Dataset extract:

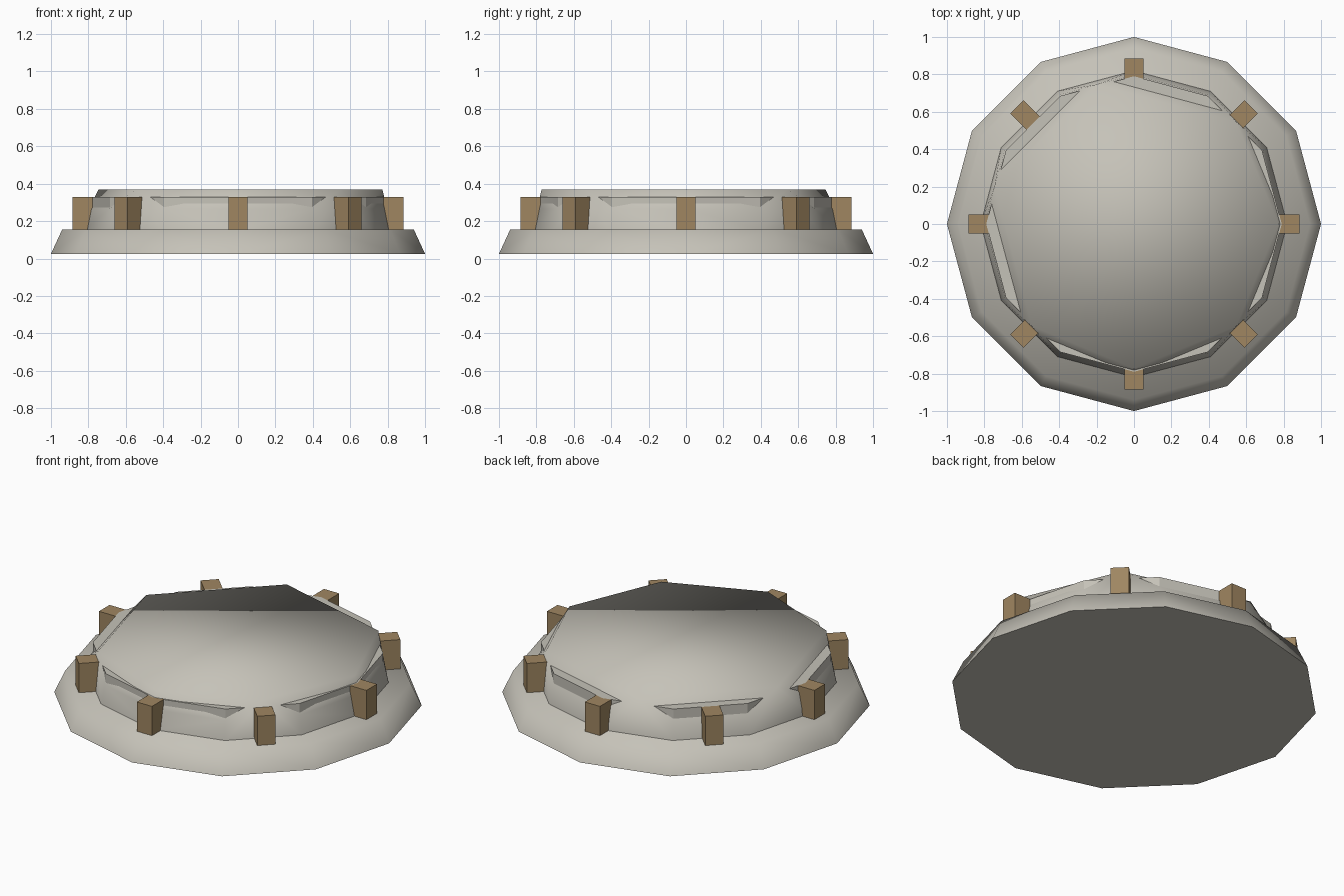
import bpy, bmesh, math
from mathutils import Matrix, Vector

cube = bpy.data.objects.get("Cube")
if cube:
    bpy.data.objects.remove(cube, do_unlink=True)


def material(name, rgb):
    m = bpy.data.materials.new(name)
    m.use_nodes = True
    m.diffuse_color = (*rgb, 1)
    m.node_tree.nodes["Principled BSDF"].inputs["Base Color"].default_value = (*rgb, 1)
    return m


stone = material("pale stone", (0.56, 0.54, 0.48))
wood = material("weathered wood", (0.35, 0.24, 0.12))
TWELVE = range(0, 360, 30)


def ring(radius, z, angles=TWELVE):
    return [Vector((radius * math.cos(math.radians(a)),
                    radius * math.sin(math.radians(a)), z)) for a in angles]


def finish(bm, name, mat, smooth=False):
    bmesh.ops.recalc_face_normals(bm, faces=bm.faces)
    mesh = bpy.data.meshes.new(name)
    bm.to_mesh(mesh)
    bm.free()
    mesh.materials.append(mat)
    if smooth:
        for p in mesh.polygons:
            p.use_smooth = True
        mesh.set_sharp_from_angle(angle=math.radians(80))
    obj = bpy.data.objects.new(name, mesh)
    bpy.context.collection.objects.link(obj)
    return obj


def hull(name, points, mat, smooth=False):
    """Closed convex body around stacked rings, with flat areas merged."""
    bm = bmesh.new()
    for p in points:
        bm.verts.new(p)
    bmesh.ops.convex_hull(bm, input=bm.verts)
    bmesh.ops.dissolve_limit(bm, angle_limit=0.01, verts=bm.verts, edges=bm.edges)
    return finish(bm, name, mat, smooth)


# Broad twelve-sided foot
hull("base_slab", ring(1.0, 0.025) + ring(0.94, 0.155), stone, True)

# Upper tier: twelve-sided wall closing to an uneven seven-sided top
top_angles = (0, 45, 105, 165, 225, 270, 315)
hull("upper_tier",
     ring(0.82, 0.15) + ring(0.797, 0.265) + ring(0.772, 0.37, top_angles),
     stone, True)

# Flat core whose ledges show beside the top
hull("core_ledge", ring(0.79, 0.15) + ring(0.79, 0.33), stone)

# Eight posts around the wall
for i in range(8):
    bm = bmesh.new()
    bmesh.ops.create_cube(bm, size=1)
    bmesh.ops.scale(bm, vec=(0.135, 0.1, 0.195), verts=bm.verts)
    bmesh.ops.translate(bm, vec=(0.8175, 0, 0.2325), verts=bm.verts)
    bmesh.ops.rotate(bm, matrix=Matrix.Rotation(math.tau * i / 8, 3, "Z"), verts=bm.verts)
    finish(bm, f"post_{i + 1}", wood)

Description of the task: All records above are to be output verbatim, with their pictures omitted.

Answer to this task:
import bpy, bmesh, math
from mathutils import Matrix, Vector

cube = bpy.data.objects.get("Cube")
if cube:
    bpy.data.objects.remove(cube, do_unlink=True)


def material(name, rgb):
    m = bpy.data.materials.new(name)
    m.use_nodes = True
    m.diffuse_color = (*rgb, 1)
    m.node_tree.nodes["Principled BSDF"].inputs["Base Color"].default_value = (*rgb, 1)
    return m


stone = material("pale stone", (0.56, 0.54, 0.48))
wood = material("weathered wood", (0.35, 0.24, 0.12))
TWELVE = range(0, 360, 30)


def ring(radius, z, angles=TWELVE):
    return [Vector((radius * math.cos(math.radians(a)),
                    radius * math.sin(math.radians(a)), z)) for a in angles]


def finish(bm, name, mat, smooth=False):
    bmesh.ops.recalc_face_normals(bm, faces=bm.faces)
    mesh = bpy.data.meshes.new(name)
    bm.to_mesh(mesh)
    bm.free()
    mesh.materials.append(mat)
    if smooth:
        for p in mesh.polygons:
            p.use_smooth = True
        mesh.set_sharp_from_angle(angle=math.radians(80))
    obj = bpy.data.objects.new(name, mesh)
    bpy.context.collection.objects.link(obj)
    return obj


def hull(name, points, mat, smooth=False):
    """Closed convex body around stacked rings, with flat areas merged."""
    bm = bmesh.new()
    for p in points:
        bm.verts.new(p)
    bmesh.ops.convex_hull(bm, input=bm.verts)
    bmesh.ops.dissolve_limit(bm, angle_limit=0.01, verts=bm.verts, edges=bm.edges)
    return finish(bm, name, mat, smooth)


# Broad twelve-sided foot
hull("base_slab", ring(1.0, 0.025) + ring(0.94, 0.155), stone, True)

# Upper tier: twelve-sided wall closing to an uneven seven-sided top
top_angles = (0, 45, 105, 165, 225, 270, 315)
hull("upper_tier",
     ring(0.82, 0.15) + ring(0.797, 0.265) + ring(0.772, 0.37, top_angles),
     stone, True)

# Flat core whose ledges show beside the top
hull("core_ledge", ring(0.79, 0.15) + ring(0.79, 0.33), stone)

# Eight posts around the wall
for i in range(8):
    bm = bmesh.new()
    bmesh.ops.create_cube(bm, size=1)
    bmesh.ops.scale(bm, vec=(0.135, 0.1, 0.195), verts=bm.verts)
    bmesh.ops.translate(bm, vec=(0.8175, 0, 0.2325), verts=bm.verts)
    bmesh.ops.rotate(bm, matrix=Matrix.Rotation(math.tau * i / 8, 3, "Z"), verts=bm.verts)
    finish(bm, f"post_{i + 1}", wood)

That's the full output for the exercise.